  5. ^ a b Twitter: Chariots Tweeter, 16 April 2012, 18 April 2012 17 May 2012.
  6. ^ a b c d e f Rees, Jasper. "Chariots of Fire: The British Are Coming... Again". The Telegraph. 3 May 2012.
  7. ^ a b c Billington, Michael. "Chariots of Fire – Review: Hampstead Theatre, London". The Guardian. 22 May 2012.
  8. ^ Jury, Louise. "Theatre to Run Chariots of Fire with Vangelis Tracks". London Evening Standard. 30 January 2012.
  9. ^ Chariots of Fire. View London. (Accessed 12 May 2012)
  10. ^ Rees, Jasper. "Chariots of Fire Is Coming!" The Arts Desk. 18 April 2012.
  11. ^ Nikkhah, Roya. "Director Hugh Hudson and His Wife Maryam d'Abo Speak of Their New Film Inspired by the Illness That Nearly Killed Her". The Telegraph. 27 May 2012.
  12. ^ Jury, Louise. "Chariots of Fire Will Run in West End... to Honour Dodi Fayed". London Evening Standard. 19 April 2012.
  13. ^ Syed, Matthew. "When Sport Was Fun: Chariots of Fire Is Back" Archived 12 May 2012 at the Wayback Machine. The Times. 28 April 2012.
  14. ^ Lawson, Mark. "A 360-Degree History of the Theatre Revolve". The Guardian. 29 May 2012.
  15. ^ a b Midweek: Libby Purves interview with Jack Lowden. BBC Radio 4. 30 May 2012.
  16. ^ a b Gardner, Lyn. "Chariots of Fire: This One Will Run and Run". The Guardian. 6 May 2012.
  17. ^ "Jack Fired Up as he Follows in Flying Footsteps of Olympics Legend Liddell". Southern Reporter. 21 May 2012.
  18. ^ a b Shuttleworth, Ian. "Chariots of Fire, Hampstead Theatre, London". Financial Times. 23 May 2012.
  19. ^ Hemming, Sarah. "Chariots of Fire Comes to the Stage". The Financial Times. 5 May 2012.
  20. ^ Geiser, Lauren. "A Pre-Olympics Blaze of Glory in Chariots of Fire at Hampstead". Camden New Journal. 24 May 2012.
  21. ^ "Review Round-Up: Chariots of Fire Takes the Silver" Archived 27 May 2012 at the Wayback Machine. What's On Stage. 24 May 2012.
  22. ^ Masters, Tim. "Chariots of Fire Play Limbers Up for West End Run". BBC News. 23 May 2012.
  23. ^ "News". (accessed 25 May 2012)
  24. ^ Twitter: Hampstead Theatre. 29 May 2012.

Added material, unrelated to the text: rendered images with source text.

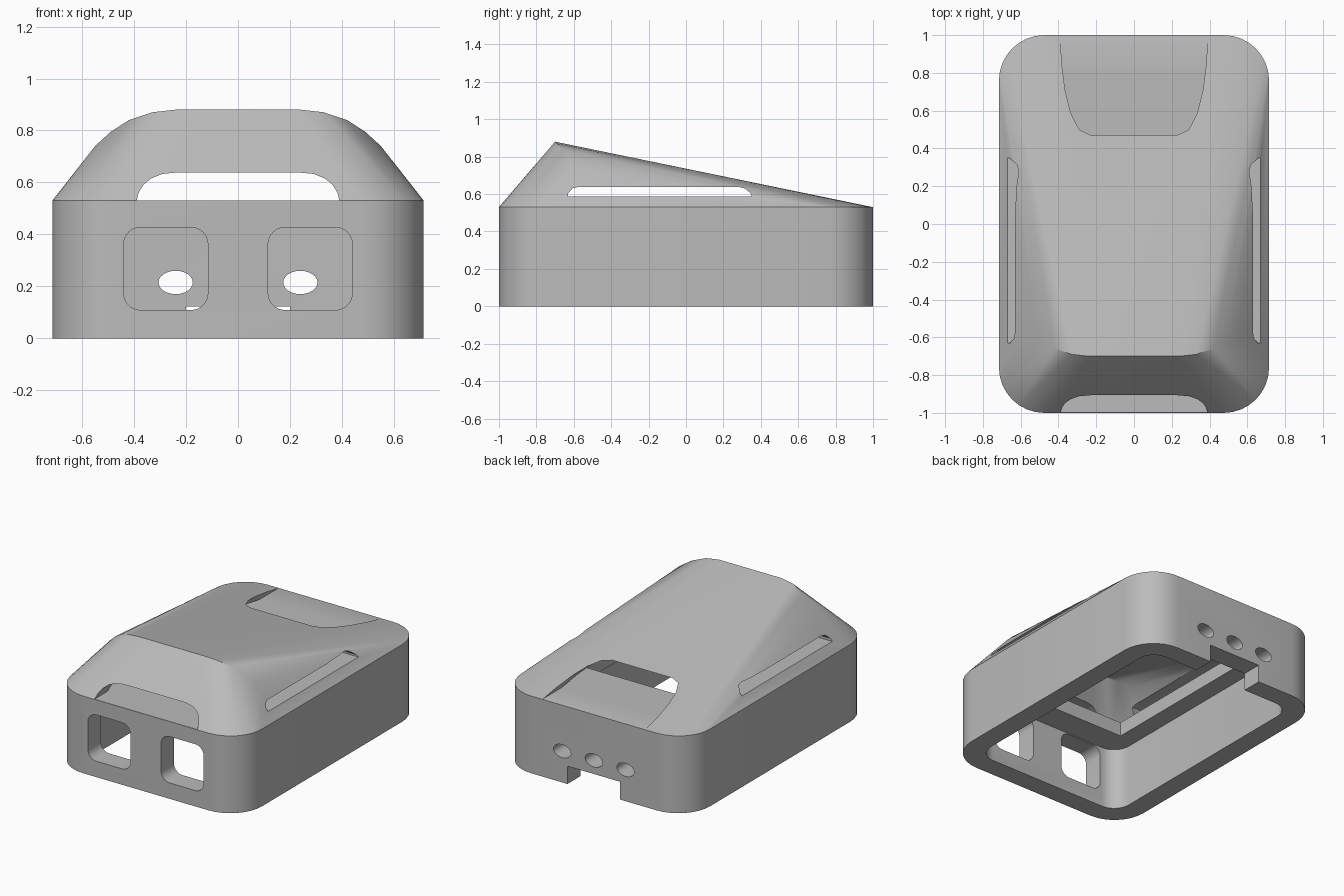
import bpy
import bmesh
from math import cos, sin, pi, radians

cube = bpy.data.objects.get("Cube")
if cube:
    bpy.data.objects.remove(cube, do_unlink=True)

gray = bpy.data.materials.new("plain_gray")
gray.use_nodes = True
gray.diffuse_color = (0.5, 0.5, 0.5, 1)
gray.node_tree.nodes["Principled BSDF"].inputs["Base Color"].default_value = (0.5, 0.5, 0.5, 1)

SEAM = 0.53      # height where the walls meet the sloped roof
WALL = 0.14
CEILING = 0.432  # underside of the inner deck


def rounded_rect(hx, hy, r, cx=0, cy=0, steps=8):
    """Outline of a rectangle with rounded corners."""
    pts = []
    for k, (sx, sy) in enumerate([(1, 1), (-1, 1), (-1, -1), (1, -1)]):
        for i in range(steps + 1):
            a = (k + i / steps) * pi / 2
            pts.append((cx + sx * (hx - r) + r * cos(a), cy + sy * (hy - r) + r * sin(a)))
    return pts


def finish(bm, name):
    bmesh.ops.recalc_face_normals(bm, faces=bm.faces)
    mesh = bpy.data.meshes.new(name)
    bm.to_mesh(mesh)
    bm.free()
    mesh.materials.append(gray)
    obj = bpy.data.objects.new(name, mesh)
    bpy.context.collection.objects.link(obj)
    return obj


def hull(points, name):
    bm = bmesh.new()
    verts = [bm.verts.new(p) for p in points]
    result = bmesh.ops.convex_hull(bm, input=verts)
    spare = {v for v in result["geom_interior"] + result["geom_unused"]
             if isinstance(v, bmesh.types.BMVert)}
    bmesh.ops.delete(bm, geom=list(spare), context='VERTS')
    bmesh.ops.dissolve_limit(bm, angle_limit=radians(0.3), verts=bm.verts, edges=bm.edges)
    return finish(bm, name)


def prism(profile, axis, start, end, name):
    """Extrude a flat profile along one axis."""
    place = {'X': lambda a, b, t: (t, a, b),
             'Y': lambda a, b, t: (a, t, b),
             'Z': lambda a, b, t: (a, b, t)}[axis]
    bm = bmesh.new()
    low, high = ([bm.verts.new(place(a, b, t)) for a, b in profile] for t in (start, end))
    bm.faces.new(low)
    bm.faces.new(high)
    n = len(profile)
    for i in range(n):
        j = (i + 1) % n
        bm.faces.new((low[i], low[j], high[j], high[i]))
    return finish(bm, name)


# Case: upright walls with a roof rising to a curved ridge near the front
outline = rounded_rect(0.715, 1, 0.24)
half_ridge = [(0.24, -0.70, 0.88), (0.33, -0.69, 0.87), (0.42, -0.66, 0.84),
              (0.49, -0.63, 0.795), (0.55, -0.60, 0.74)]
ridge = [(s * x, y, z) for x, y, z in half_ridge for s in (1, -1)]
roof = [(x, y, SEAM) for x, y in outline] + ridge
case = hull([(x, y, 0) for x, y in outline] + roof, "case")

cutters = []

# Lower bay, deck opening and hollow under the roof
cutters.append(prism(rounded_rect(0.715 - WALL, 1 - WALL, 0.12), 'Z', -0.1, CEILING, "bay_cutter"))
cutters.append(hull([(x * 0.83, y * 0.83 - 0.03, SEAM + (z - SEAM) * 0.72) for x, y, z in roof],
                    "roof_hollow_cutter"))
cutters.append(prism([(-0.45, -0.67), (0.45, -0.67), (0.45, 0.46), (-0.45, 0.46)],
                     'Z', 0.4, 0.56, "deck_cutter"))

# Long opening running from the front slope out through the back of the roof
side = [(0.39, 0.531), (0.383, 0.56), (0.365, 0.59), (0.335, 0.615), (0.29, 0.633), (0.23, 0.639)]
cutters.append(prism(side + [(-x, z) for x, z in reversed(side)], 'Y', -1.2, 1.2, "vent_cutter"))

# Narrow side slots
slot = [(-0.63, 0.588), (-0.63, 0.605), (-0.605, 0.632), (-0.57, 0.639),
        (0.28, 0.639), (0.315, 0.63), (0.35, 0.6), (0.35, 0.588)]
cutters.append(prism(slot, 'X', -1, 1, "side_slot_cutter"))

# Front windows
for s in (-1, 1):
    cutters.append(prism(rounded_rect(0.162, 0.159, 0.065, s * 0.278, 0.268), 'Y', -1.2, -0.75,
                         "window_cutter"))

# Back holes and cable notch
for x in (-0.24, 0, 0.24):
    oval = [(x + 0.066 * cos(i * pi / 12), 0.215 + 0.045 * sin(i * pi / 12)) for i in range(24)]
    cutters.append(prism(oval, 'Y', 0.75, 1.2, "back_hole_cutter"))
cutters.append(prism([(-0.2, -0.1), (0.2, -0.1), (0.2, 0.122), (-0.2, 0.122)], 'Y', 0.75, 1.2,
                     "notch_cutter"))

# Cut everything out of the case
bpy.ops.object.select_all(action='DESELECT')
bpy.context.view_layer.objects.active = case
case.select_set(True)
for cutter in cutters:
    cutter.hide_render = True
    mod = case.modifiers.new("cut", 'BOOLEAN')
    mod.operation = 'DIFFERENCE'
    mod.solver = 'EXACT'
    mod.object = cutter
    bpy.ops.object.modifier_apply(modifier=mod.name)
    bpy.data.objects.remove(cutter, do_unlink=True)

bpy.ops.object.shade_smooth_by_angle(angle=radians(25))
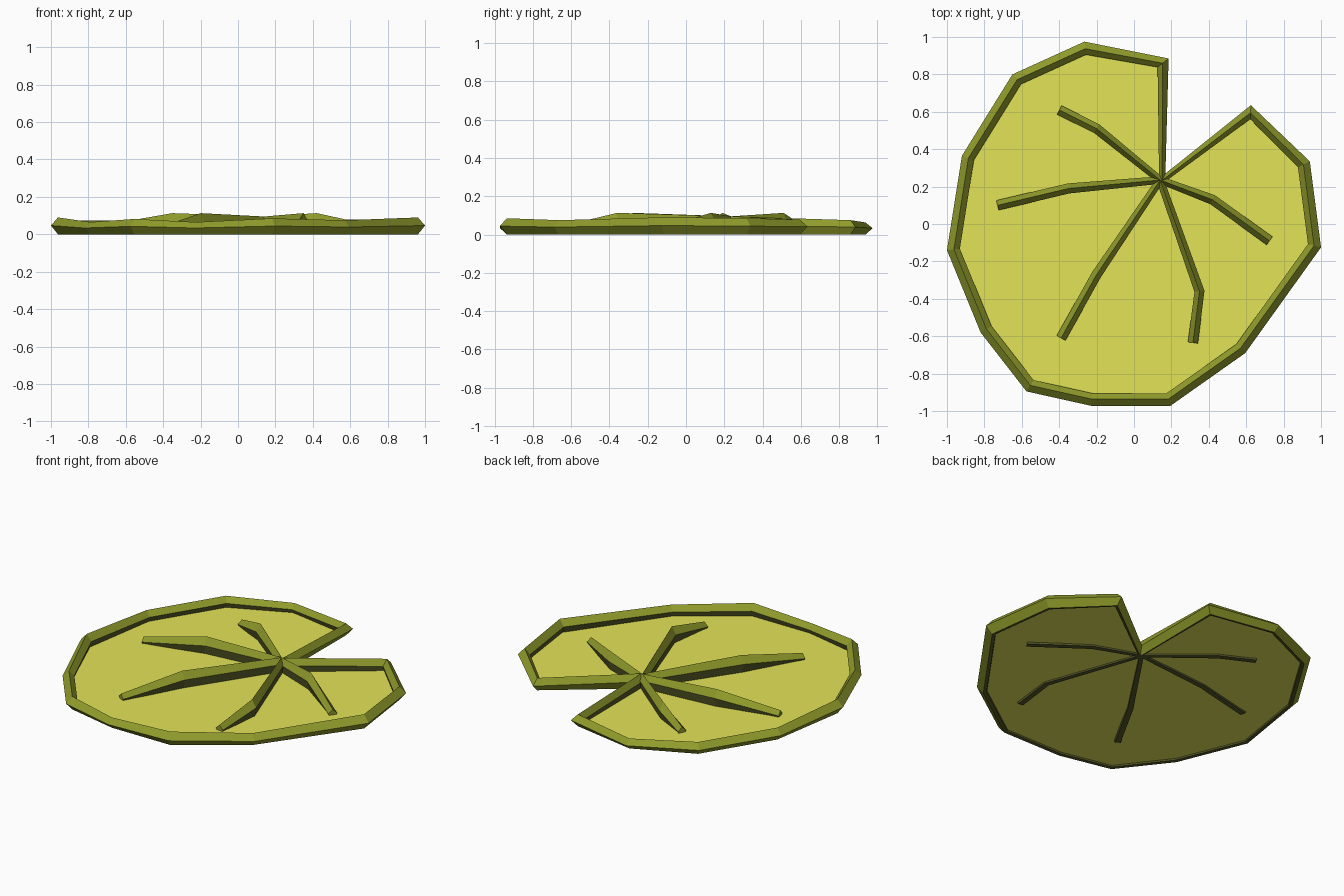
import bpy, bmesh
from mathutils import Vector

if "Cube" in bpy.data.objects:
    bpy.data.objects.remove(bpy.data.objects["Cube"])


def material(name, color):
    m = bpy.data.materials.new(name)
    m.diffuse_color = (*color, 1)
    m.use_nodes = True
    m.node_tree.nodes["Principled BSDF"].inputs["Base Color"].default_value = m.diffuse_color
    return m


LEAF = material("leaf yellow green", (0.77, 0.77, 0.095))
RIB = material("rib olive green", (0.28, 0.33, 0.024))
DARK = material("dark olive underside", (0.09, 0.10, 0.02))


def make_object(name, bm, mats):
    mesh = bpy.data.meshes.new(name)
    bm.to_mesh(mesh)
    bm.free()
    for m in mats:
        mesh.materials.append(m)
    ob = bpy.data.objects.new(name, mesh)
    bpy.context.collection.objects.link(ob)
    return ob


def loft(name, rings, closed, dark_sides):
    """Join equal rings of points into a flat-shaded bar; listed sides are dark."""
    bm = bmesh.new()
    vs = [[bm.verts.new(p) for p in r] for r in rings]
    n, k = len(vs), len(vs[0])
    for i in range(n if closed else n - 1):
        a, b = vs[i], vs[(i + 1) % n]
        for j in range(k):
            f = bm.faces.new((a[j], a[(j + 1) % k], b[(j + 1) % k], b[j]))
            f.material_index = 1 if j in dark_sides else 0
    if not closed:
        bm.faces.new(vs[0])
        bm.faces.new(vs[-1])
    bmesh.ops.recalc_face_normals(bm, faces=bm.faces)
    return make_object(name, bm, (RIB, DARK))


# Outer outline, counter-clockwise: x, y, ridge height (last point is the notch)
OUTLINE = [(0.185, 0.885, .075), (-0.265, 0.975, .063), (-0.65, 0.80, .075),
           (-0.92, 0.365, .075), (-1.0, -0.14, .09), (-0.82, -0.58, .065),
           (-0.575, -0.895, .082), (-0.23, -0.972, .065), (0.195, -0.972, .085),
           (0.595, -0.69, .075), (1.0, -0.125, .09), (0.94, 0.335, .085),
           (0.625, 0.635, .078), (0.168, 0.27, .095)]


def inset(i, d):
    """Outline point i moved inward by d with a limited mitre."""
    n = len(OUTLINE)
    p, q, r = (Vector(OUTLINE[(i + s) % n][:2]) for s in (-1, 0, 1))
    e1, e2 = (q - p).normalized(), (r - q).normalized()
    inward = (Vector((-e1.y, e1.x)) + Vector((-e2.y, e2.x))).normalized()
    cos_half = inward.dot(Vector((-e1.y, e1.x)))
    return q + inward * d * min(1 / cos_half, 1.12)


# Rim: diamond section following the outline, dark on its lower inner side
rings = []
for i, (x, y, top) in enumerate(OUTLINE):
    mid, inner, foot = inset(i, 0.036), inset(i, 0.067), inset(i, 0.055)
    rings.append([(x, y, top * 0.52), (*mid, top), (*inner, top * 0.55),
                  (*foot, 0.003), (*mid, 0)])
loft("rim", rings, True, (2, 3))

# Leaf sheet inside the rim
bm = bmesh.new()
bm.faces.new([bm.verts.new((*inset(i, 0.045), 0.012)) for i in range(len(OUTLINE))])
bm.normal_update()
bmesh.ops.triangulate(bm, faces=bm.faces)
make_object("leaf_pad", bm, (LEAF,))

# Veins: bent ridged bars radiating from the notch, dark underneath
HUB = (0.14, 0.235)
VEINS = [((-0.20, 0.51), (-0.40, 0.61)), ((-0.35, 0.19), (-0.73, 0.10)),
         ((-0.20, -0.27), (-0.39, -0.61)), ((0.35, -0.36), (0.315, -0.635)),
         ((0.42, 0.13), (0.725, -0.09))]
for k, (bend, tip) in enumerate(VEINS):
    pts = [Vector(p) for p in (HUB, bend, tip)]
    d1, d2 = (pts[1] - pts[0]).normalized(), (pts[2] - pts[1]).normalized()
    rings = []
    for p, d, w, top, z in zip(pts, (d1, (d1 + d2).normalized(), d2),
                               (0.02, 0.027, 0.027), (0.095, 0.113, 0.047),
                               (0.06, 0.065, 0.022)):
        side = Vector((-d.y, d.x)) * w
        rings.append([(*(p + side), z), (*p, top), (*(p - side), z),
                      (*(p - side * 0.6), 0.003), (*(p + side * 0.6), 0.003)])
    loft(f"vein_{k + 1}", rings, False, (2, 3, 4))
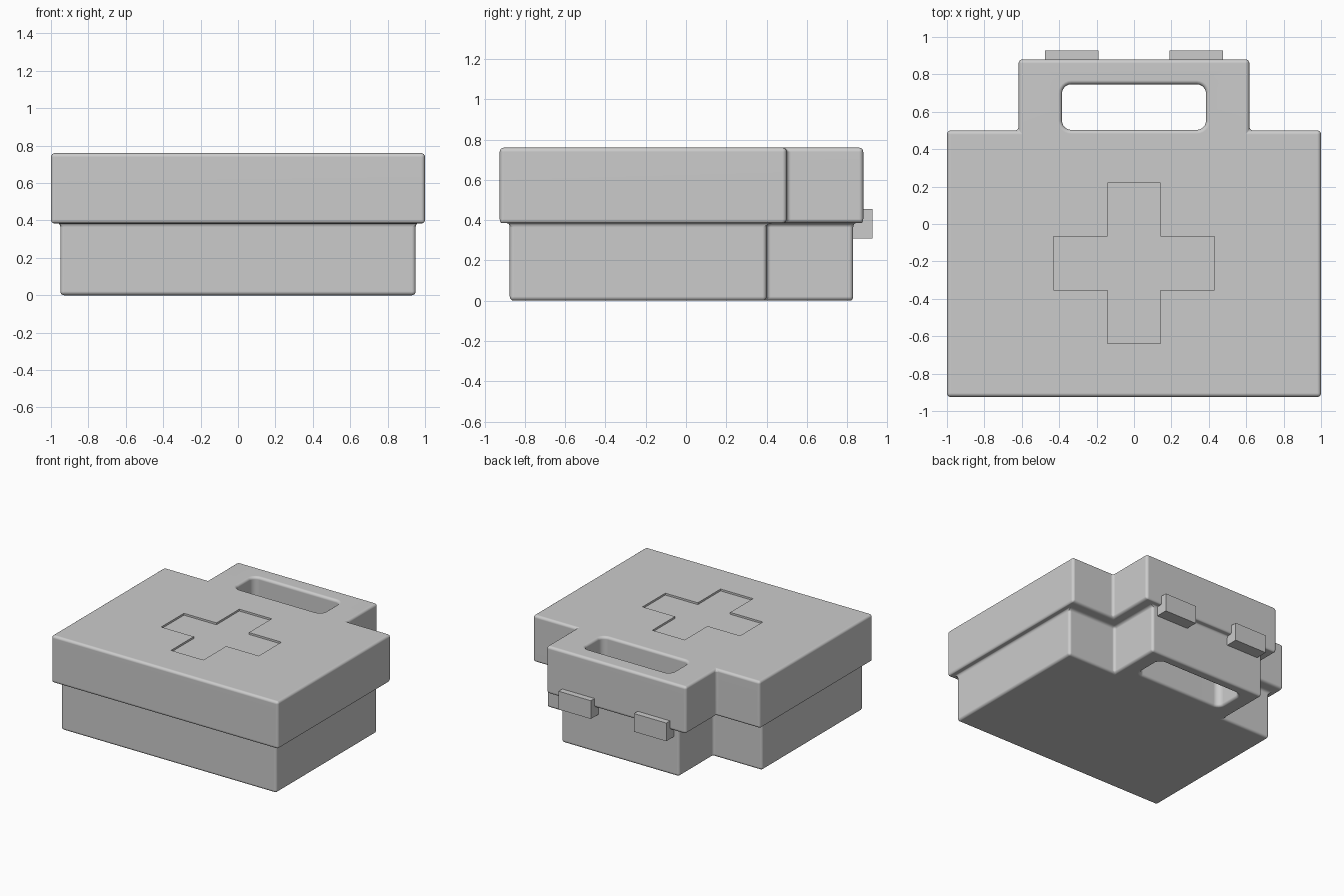
import bpy, bmesh, math

cube = bpy.data.objects.get("Cube")
if cube:
    bpy.data.objects.remove(cube, do_unlink=True)

# Single grey plastic
grey = bpy.data.materials.new("light_grey")
grey.use_nodes = True
colour = (0.6, 0.6, 0.6, 1)
grey.diffuse_color = colour
grey.node_tree.nodes["Principled BSDF"].inputs["Base Color"].default_value = colour


def loft(name, rings):
    """Solid through stacked outlines given as (z, points)."""
    bm = bmesh.new()
    loops = [[bm.verts.new((x, y, z)) for x, y in pts] for z, pts in rings]
    for low, high in zip(loops, loops[1:]):
        n = len(low)
        for i in range(n):
            j = (i + 1) % n
            bm.faces.new((low[i], low[j], high[j], high[i]))
    bm.faces.new(loops[0][::-1])
    bm.faces.new(loops[-1])
    bmesh.ops.recalc_face_normals(bm, faces=bm.faces)
    mesh = bpy.data.meshes.new(name)
    bm.to_mesh(mesh)
    bm.free()
    mesh.materials.append(grey)
    obj = bpy.data.objects.new(name, mesh)
    bpy.context.collection.objects.link(obj)
    return obj


def activate(obj):
    bpy.ops.object.select_all(action='DESELECT')
    obj.select_set(True)
    bpy.context.view_layer.objects.active = obj


def cut(obj, cutter):
    activate(obj)
    mod = obj.modifiers.new("cut", 'BOOLEAN')
    mod.operation = 'DIFFERENCE'
    mod.solver = 'EXACT'
    mod.object = cutter
    bpy.ops.object.modifier_apply(modifier=mod.name)
    bpy.data.objects.remove(cutter, do_unlink=True)


def case_outline(half, front, shoulder, grip_half, back):
    right = [(half, front), (half, shoulder), (grip_half, shoulder), (grip_half, back)]
    return right + [(-x, y) for x, y in reversed(right)]


def rounded_rect(cx, cy, hx, hy, r, steps=6):
    pts = []
    for k, (sx, sy) in enumerate(((1, 1), (-1, 1), (-1, -1), (1, -1))):
        for i in range(steps + 1):
            a = math.pi / 2 * (k + i / steps)
            pts.append((cx + sx * (hx - r) + r * math.cos(a),
                        cy + sy * (hy - r) + r * math.sin(a)))
    return pts


# Case: narrow base under a wider lid, both with a grip block at the back
base = case_outline(0.95, -0.875, 0.4, 0.52, 0.83)
lid = case_outline(1.0, -0.925, 0.5, 0.617, 0.88)
case = loft("case", [(0, base), (0.385, base), (0.385, lid), (0.76, lid)])

# Hand opening through the grip
opening = rounded_rect(0, 0.625, 0.385, 0.122, 0.05)
cut(case, loft("opening_cutter", [(-0.2, opening), (1.0, opening)]))

# Rounded edges
activate(case)
bevel = case.modifiers.new("rounding", 'BEVEL')
bevel.width = 0.021
bevel.segments = 4
bevel.limit_method = 'ANGLE'
bevel.angle_limit = math.radians(40)
bpy.ops.object.modifier_apply(modifier=bevel.name)

# Shallow cross recessed in the lid
a, b, cy = 0.143, 0.43, -0.21
quarter = [(b, -a), (b, a), (a, a)]
cross = []
for k in range(4):
    c, s = round(math.cos(k * math.pi / 2)), round(math.sin(k * math.pi / 2))
    cross += [(c * x - s * y, cy + s * x + c * y) for x, y in quarter]
cut(case, loft("cross_cutter", [(0.745, cross), (0.9, cross)]))

activate(case)
bpy.ops.object.shade_smooth_by_angle(angle=math.radians(35))
weighted = case.modifiers.new("flat_panels", 'WEIGHTED_NORMAL')
weighted.keep_sharp = True

# Two latches bridging the seam at the back
for side, name in ((1, "left_latch"), (-1, "right_latch")):
    xs = sorted((side * 0.19, side * 0.475))
    rect = [(xs[0], 0.82), (xs[1], 0.82), (xs[1], 0.927), (xs[0], 0.927)]
    loft(name, [(0.31, rect), (0.455, rect)])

  25. ^ Purves, Libby. "Chariots of Fire at the Hampstead Theatre". The Times. 24 May 2012. (paywall)
  26. ^ "4 Stars from The Times for Chariots of Fire". 24 May 2012. (Excerpt of The Times review by Libby Purves, 24 May 2012)
  27. ^ Hart, Christopher. "Chariots of Fire, Hampstead Theatre" The Sunday Times. 27 May 2012. (paywall)
  28. ^ "5 Stars from The Sunday Times for Chariots of Fire" 27 May 2012. (Excerpt of The Sunday Times review by Christopher Hart, 27 May 2012).
  29. ^ Lukowski, Andrzej. "Chariots of Fire". Time Out London. 23 May 2012.
  30. ^ Bassett, Kate. "Chariots of Fire, Hampstead Theatre, London; Children's Children, Almeida, London; In the Next Room (The Vibrator Play), Ustinov Studio, Bath". The Independent. 27 May 2012.
  31. ^ Kellaway, Kate. "Chariots of Fire; Posh; Children's Children – Review". The Observer. 26 May 2012.
  32. ^ Coveny, Michael. "Chariots of Fire" Archived 27 May 2012 at the Wayback Machine. What's On Stage. 23 May 2012.
  33. ^ Lawson, Mark. Front Row[permanent dead link]. BBC Radio 4. 23 May 2012.
  34. ^ Hitchings, Henry. "Chariots of Fire, Hampstead Theatre – Review". Evening Standard. 23 May 2012.
  35. ^ Shenton, Mark. "Chariots of Fire". The Stage. 23 May 2012.
  36. ^ "Vangelis – Chariots of Fire (The Play) (Music From The Stage Show)". Discogs. Retrieved 20 August 2016.
  37. ^ Al Campbell. "Chariots of Fire: Music from the Stage Show". AllMusic. Retrieved 20 August 2016.

External linksEdit